First, you should know that the former spouse’s military retired pay payments stop when the servicemember dies. Former spouse SBP is a purchased annuity that, if available, can replace that stream of payments. To have former spouse SBP protection, it must have been ordered as part of your decree and applied for in a timely manner.
There are two scenarios where former spouse SBP cannot be awarded as part of a military divorce, as follows:
- Spouse SPB was not elected by the servicemember at time of retirement (which would have required the spouse’s consent); and,
- Former spouse SBP was awarded to a prior spouse in a prior divorce; the annuity cannot be split or awarded twice. The early bird gets the whole worm.
You–and your divorce attorney–should know that any attempt to have the court order the servicemember to make the former spouse the beneficiary of the servicemember’s SGLI or VGLI life insurance policies is unenforceable. That fact has been established in both Federal law and a U.S. Supreme Court decision. Given that fact, asking the court to order the servicemember to provide a commercial insurance policy or annuity are the best options to protect the former spouse’s financial security after the servicemember dies and former spouse military retired pay stops.
For more information about former spouse SBP, speak with a qualified military divorce attorney.
Author Jim Cramp is a retired active duty colonel and founder and principal attorney at the Cramp Law Firm, PLLC, serving clients in throughout the greater San Antonio region, across the United States, and globally.

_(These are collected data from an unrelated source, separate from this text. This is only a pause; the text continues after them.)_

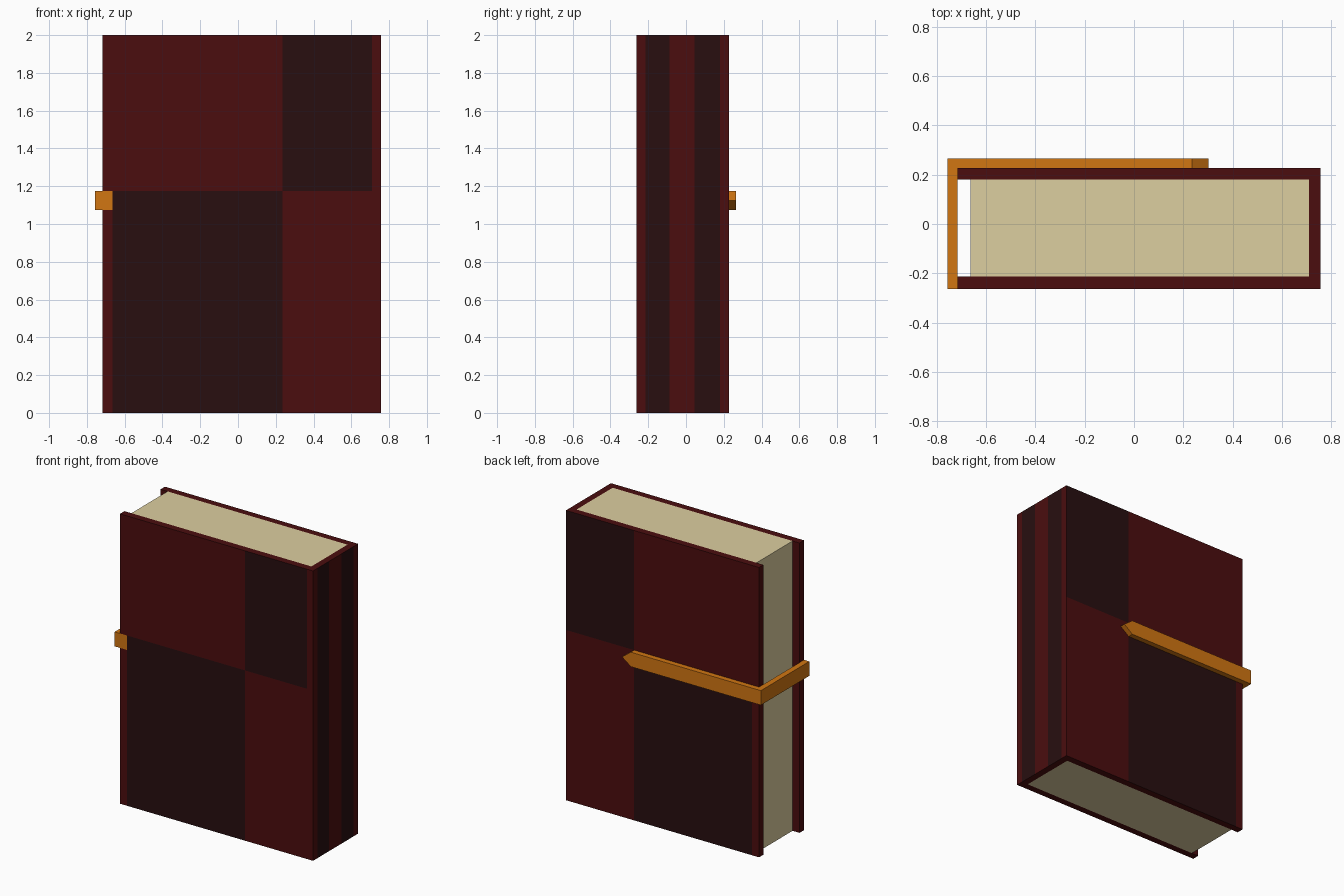
import bpy, bmesh
from mathutils import Vector

if "Cube" in bpy.data.objects:
    bpy.data.objects.remove(bpy.data.objects["Cube"])


def material(name, color):
    mat = bpy.data.materials.new(name)
    mat.diffuse_color = (*color, 1)
    mat.use_nodes = True
    mat.node_tree.nodes["Principled BSDF"].inputs["Base Color"].default_value = mat.diffuse_color
    return mat


def finish(name, bm, mats):
    bmesh.ops.recalc_face_normals(bm, faces=bm.faces)
    mesh = bpy.data.meshes.new(name)
    bm.to_mesh(mesh)
    bm.free()
    for m in mats:
        mesh.materials.append(m)
    obj = bpy.data.objects.new(name, mesh)
    bpy.context.collection.objects.link(obj)
    return obj


def prism(profile, z0, z1):
    """Closed xy profile extruded upward."""
    bm = bmesh.new()
    face = bm.faces.new([bm.verts.new((x, y, z0)) for x, y in profile])
    ext = bmesh.ops.extrude_face_region(bm, geom=[face])["geom"]
    verts = [v for v in ext if isinstance(v, bmesh.types.BMVert)]
    bmesh.ops.translate(bm, verts=verts, vec=(0, 0, z1 - z0))
    return bm


maroon = material("maroon leather", (0.07, 0.004, 0.0045))
dark = material("dark leather", (0.021, 0.0045, 0.005))
paper = material("paper", (0.72, 0.62, 0.35))
orange = material("orange strap", (0.64, 0.18, 0.006))

# Main dimensions
H = 2.0
XL, XP, XM, XI, XR = -0.717, -0.664, 0.236, 0.71, 0.757
YF, YFI, YBI, YB = -0.263, -0.214, 0.18, 0.228
Z0, Z1 = 1.075, 1.175

# Cover: U-shaped shell, cut along the colour panel borders
bm = prism([(XL, YF), (XR, YF), (XR, YB), (XL, YB),
            (XL, YBI), (XI, YBI), (XI, YFI), (XL, YFI)], 0, H)
cuts = [((x, 0, 0), (1, 0, 0)) for x in (XP, XM, XI)]
cuts += [((0, y, 0), (0, 1, 0)) for y in (YFI, -0.087, 0.045, YBI)]
cuts += [((0, 0, z), (0, 0, 1)) for z in (Z0, Z1)]
for co, no in cuts:
    bmesh.ops.bisect_plane(bm, geom=bm.verts[:] + bm.edges[:] + bm.faces[:],
                           plane_co=co, plane_no=no, dist=1e-5)
bm.normal_update()
for f in bm.faces:
    c = f.calc_center_median()
    front = abs(c.y - YF) < 1e-4
    back = abs(c.y - YB) < 1e-4
    if front or back:
        right_edge = XI if front else XR
        if (XP < c.x < XM and c.z < Z1) or (XM < c.x < right_edge and c.z > Z1):
            f.material_index = 1
        # Strap end set flush into the front cover
        if front and c.x < XP and Z0 < c.z < Z1:
            f.material_index = 2
    elif abs(c.x - XR) < 1e-4:
        if YFI < c.y < -0.087 or 0.045 < c.y < YBI:
            f.material_index = 1
finish("cover", bm, [maroon, dark, orange])

# Page block
finish("pages", prism([(XP, YFI), (XI, YFI), (XI, YBI), (XP, YBI)], 0, H), [paper])

# Strap: wraps the open side and runs along the back to a pointed tip
XS, YS, TIP = -0.757, 0.265, 0.303
bm = prism([(XS, YF), (XL, YF), (XL, YB), (XM, YB), (TIP, YB),
            (TIP, YS), (XM, YS), (XS, YS)], Z0, Z1)
tip = [v for v in bm.verts if abs(v.co.x - TIP) < 1e-4]
for v in tip:
    v.co.z = (Z0 + Z1) / 2
bmesh.ops.remove_doubles(bm, verts=tip, dist=1e-4)
# Split the top and bottom at the tip so every face stays flat
for v0 in (Z0, Z1):
    ends = [v for v in bm.verts if abs(v.co.x - XM) < 1e-4 and abs(v.co.z - v0) < 1e-4]
    bmesh.ops.connect_verts(bm, verts=ends)
finish("strap", bm, [orange])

Note: For attorneys, see 38 U.S.C. Sec. 1970(g) and Ridgway v. Ridgway, 454 U.S. 46 (1981).